Since then, President Rouhani’s response to the protests has been subdued. He admitted that the driving force behind the unrest was “distance from the younger generation.” Rouhani called for government transparency and greater access to the internet, finally following up on his 2013 campaign promises. However, whether or not Rouhani has the political strength or ability to implement these reforms is another question. Supreme Leader Ayatollah Khamenei was quoted as saying, “in recent days, enemies of Iran used different tools including cash, weapons, politics and intelligence services to create troubles for the Islamic Republic”. Khamenei does not acknowledge the root cause of the protests, but instead blames the West for their political strife. The Supreme Leader’s comments are a dismissal of the Iranian people’s struggles and his inability to recognize them will ensure that reforms are not made.
Iran’s other political faction, the Reformists, did not make a strong statement in regards to the protests. The Reformists are a political faction in favor of reforms that increase freedom and democracy within the Iranian political system. A prominent Reformist is former Iranian president Mohammed Khatami. A Reformist, Mohammad Ali Abtahi wrote on Instagram, “stirring up social problems and encouraging street protests will be, more than anything else, to the detriment of the people who live inside Iran”. It appears that the Reformists have appeared to support the government, while not overtly endorsing the protests.
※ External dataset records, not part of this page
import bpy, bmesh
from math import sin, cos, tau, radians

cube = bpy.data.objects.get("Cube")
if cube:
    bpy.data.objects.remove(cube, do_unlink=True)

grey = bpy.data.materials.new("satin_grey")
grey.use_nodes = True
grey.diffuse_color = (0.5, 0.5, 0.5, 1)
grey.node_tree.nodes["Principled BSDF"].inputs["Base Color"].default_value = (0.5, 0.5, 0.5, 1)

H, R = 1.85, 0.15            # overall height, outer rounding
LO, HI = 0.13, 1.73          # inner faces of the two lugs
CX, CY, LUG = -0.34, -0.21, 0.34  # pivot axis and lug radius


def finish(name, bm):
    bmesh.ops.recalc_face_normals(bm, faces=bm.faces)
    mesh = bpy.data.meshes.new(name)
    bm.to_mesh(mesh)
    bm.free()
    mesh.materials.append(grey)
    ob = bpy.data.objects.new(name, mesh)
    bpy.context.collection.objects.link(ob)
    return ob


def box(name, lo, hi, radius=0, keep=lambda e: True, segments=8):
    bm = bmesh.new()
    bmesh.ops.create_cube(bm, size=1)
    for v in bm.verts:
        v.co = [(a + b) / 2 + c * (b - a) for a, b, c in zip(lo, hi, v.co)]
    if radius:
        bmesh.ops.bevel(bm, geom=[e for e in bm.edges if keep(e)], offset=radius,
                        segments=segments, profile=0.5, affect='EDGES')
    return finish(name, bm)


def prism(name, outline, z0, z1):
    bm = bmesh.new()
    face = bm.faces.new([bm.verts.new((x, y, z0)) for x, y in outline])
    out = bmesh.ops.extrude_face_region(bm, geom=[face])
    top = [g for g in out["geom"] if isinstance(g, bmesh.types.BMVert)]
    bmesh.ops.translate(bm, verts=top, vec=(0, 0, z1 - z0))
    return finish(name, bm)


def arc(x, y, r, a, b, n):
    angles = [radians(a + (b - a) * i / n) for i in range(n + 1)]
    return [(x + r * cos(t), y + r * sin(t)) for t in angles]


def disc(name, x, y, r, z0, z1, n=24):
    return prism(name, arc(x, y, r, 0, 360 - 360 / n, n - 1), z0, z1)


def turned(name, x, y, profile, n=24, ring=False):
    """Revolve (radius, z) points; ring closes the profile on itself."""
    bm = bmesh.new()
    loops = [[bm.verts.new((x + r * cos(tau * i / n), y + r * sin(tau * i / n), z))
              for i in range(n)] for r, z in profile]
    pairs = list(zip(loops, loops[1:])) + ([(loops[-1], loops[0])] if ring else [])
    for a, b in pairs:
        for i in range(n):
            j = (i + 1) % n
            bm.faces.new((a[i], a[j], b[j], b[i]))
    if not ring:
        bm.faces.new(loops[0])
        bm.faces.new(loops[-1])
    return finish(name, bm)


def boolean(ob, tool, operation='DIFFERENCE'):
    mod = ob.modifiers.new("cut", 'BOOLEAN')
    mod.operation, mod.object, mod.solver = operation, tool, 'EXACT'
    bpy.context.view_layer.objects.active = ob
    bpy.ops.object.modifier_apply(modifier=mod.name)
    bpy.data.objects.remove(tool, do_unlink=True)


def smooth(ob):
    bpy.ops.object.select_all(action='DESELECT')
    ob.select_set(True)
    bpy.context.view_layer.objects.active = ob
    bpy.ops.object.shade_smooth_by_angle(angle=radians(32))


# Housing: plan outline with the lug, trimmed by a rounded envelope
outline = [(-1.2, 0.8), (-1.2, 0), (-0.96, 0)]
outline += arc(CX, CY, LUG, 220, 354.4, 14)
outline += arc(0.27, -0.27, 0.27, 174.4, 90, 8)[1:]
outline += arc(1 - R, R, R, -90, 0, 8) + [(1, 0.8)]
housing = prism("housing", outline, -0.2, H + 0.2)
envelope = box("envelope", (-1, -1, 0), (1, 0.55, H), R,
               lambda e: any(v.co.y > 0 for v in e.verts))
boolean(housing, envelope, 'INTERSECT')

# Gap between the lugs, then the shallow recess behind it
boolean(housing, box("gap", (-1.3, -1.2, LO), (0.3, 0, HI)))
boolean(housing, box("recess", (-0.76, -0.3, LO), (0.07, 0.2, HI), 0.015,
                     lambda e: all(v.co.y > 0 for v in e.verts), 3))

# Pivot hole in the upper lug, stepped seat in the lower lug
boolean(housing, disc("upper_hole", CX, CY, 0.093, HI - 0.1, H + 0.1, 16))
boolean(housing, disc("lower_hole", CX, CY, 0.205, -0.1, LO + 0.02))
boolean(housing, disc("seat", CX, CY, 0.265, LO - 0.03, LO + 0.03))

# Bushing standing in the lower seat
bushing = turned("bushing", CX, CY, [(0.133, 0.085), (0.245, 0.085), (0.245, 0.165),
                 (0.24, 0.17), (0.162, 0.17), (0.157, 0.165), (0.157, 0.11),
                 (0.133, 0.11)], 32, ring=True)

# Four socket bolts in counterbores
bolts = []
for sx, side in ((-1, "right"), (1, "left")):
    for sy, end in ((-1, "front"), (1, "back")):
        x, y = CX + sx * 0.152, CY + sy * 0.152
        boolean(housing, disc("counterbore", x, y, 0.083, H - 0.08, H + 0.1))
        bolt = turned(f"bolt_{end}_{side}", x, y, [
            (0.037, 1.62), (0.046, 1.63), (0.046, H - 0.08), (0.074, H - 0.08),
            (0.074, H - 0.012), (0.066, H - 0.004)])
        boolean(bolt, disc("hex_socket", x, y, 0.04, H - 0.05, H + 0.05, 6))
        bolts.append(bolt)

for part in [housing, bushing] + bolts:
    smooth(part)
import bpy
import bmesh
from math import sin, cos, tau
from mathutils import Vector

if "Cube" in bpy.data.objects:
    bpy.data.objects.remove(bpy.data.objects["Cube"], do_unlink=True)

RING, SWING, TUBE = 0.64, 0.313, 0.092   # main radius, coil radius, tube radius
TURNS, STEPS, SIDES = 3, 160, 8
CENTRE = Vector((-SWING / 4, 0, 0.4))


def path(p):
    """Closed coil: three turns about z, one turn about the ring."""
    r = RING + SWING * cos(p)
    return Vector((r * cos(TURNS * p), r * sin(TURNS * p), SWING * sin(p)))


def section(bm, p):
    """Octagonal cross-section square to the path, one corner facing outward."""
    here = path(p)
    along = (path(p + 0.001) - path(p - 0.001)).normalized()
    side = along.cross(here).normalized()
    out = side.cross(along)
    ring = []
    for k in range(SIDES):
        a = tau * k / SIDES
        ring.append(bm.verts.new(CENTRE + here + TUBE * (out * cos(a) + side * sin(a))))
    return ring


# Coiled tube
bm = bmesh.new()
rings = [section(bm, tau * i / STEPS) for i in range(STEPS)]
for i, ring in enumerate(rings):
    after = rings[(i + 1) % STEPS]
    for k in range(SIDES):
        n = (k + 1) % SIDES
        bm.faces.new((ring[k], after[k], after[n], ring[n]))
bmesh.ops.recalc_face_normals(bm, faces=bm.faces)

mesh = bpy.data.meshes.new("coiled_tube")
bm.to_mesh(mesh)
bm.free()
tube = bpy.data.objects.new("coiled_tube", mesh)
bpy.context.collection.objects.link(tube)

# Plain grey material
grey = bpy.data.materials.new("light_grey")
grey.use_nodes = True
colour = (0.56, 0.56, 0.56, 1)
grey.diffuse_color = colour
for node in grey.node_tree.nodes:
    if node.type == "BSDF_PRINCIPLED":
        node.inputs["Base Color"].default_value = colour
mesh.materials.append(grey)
Thus, Iran’s three major elite factions have struggled to act coherently and in harmony. It is possible that divisions in the government, exacerbated by these most recent protests could continue to grow. If Rouhani pushes for reforms, while the Supreme Leader continues to hold his xenophobic, ‘ignorance is bliss’ positions, Iran’s government could face internal turmoil. A fragmented Iranian government could quickly become the root cause of external problems. The Iranian people have been demanding more freedom and better economic opportunities. What if the Iranian government is unable to deliver change and improve the country’s economy? It is possible that further economic collapse could further mobilize the people against the Iranian government.
The 2017 protests will not be the one that overthrows the Iranian government. The protests inability to organize and take root in Tehran, coupled with the Iranian government’s draconian response has led to their failure. However, there are reasons for political vulnerability within Iran. The growing divide within the government could spark internal chaos, which could cause the government to collapse from the inside. Furthermore, if Iran’s economy does not improve, more protests will occur. If new protests are injected with leadership and organization, they have the potential to become larger and more effective. Indeed, it is hard to imagine the Supreme Leader losing power in Iran, but the fact that this grassroots protest was able to spread across Iran to over 80 cities, illustrates the Iranian people’s increasing revolutionary fervour. The 2009 protest was limited to Tehran and were a response to an election. These recent protests touch upon deep-rooted economic, social and political issues. The political stakes are intensifying. More gasoline is being poured on the fire in Iran and the right spark could ignite a more incendiary and violent protest movement.
Edited by Sarie Khalid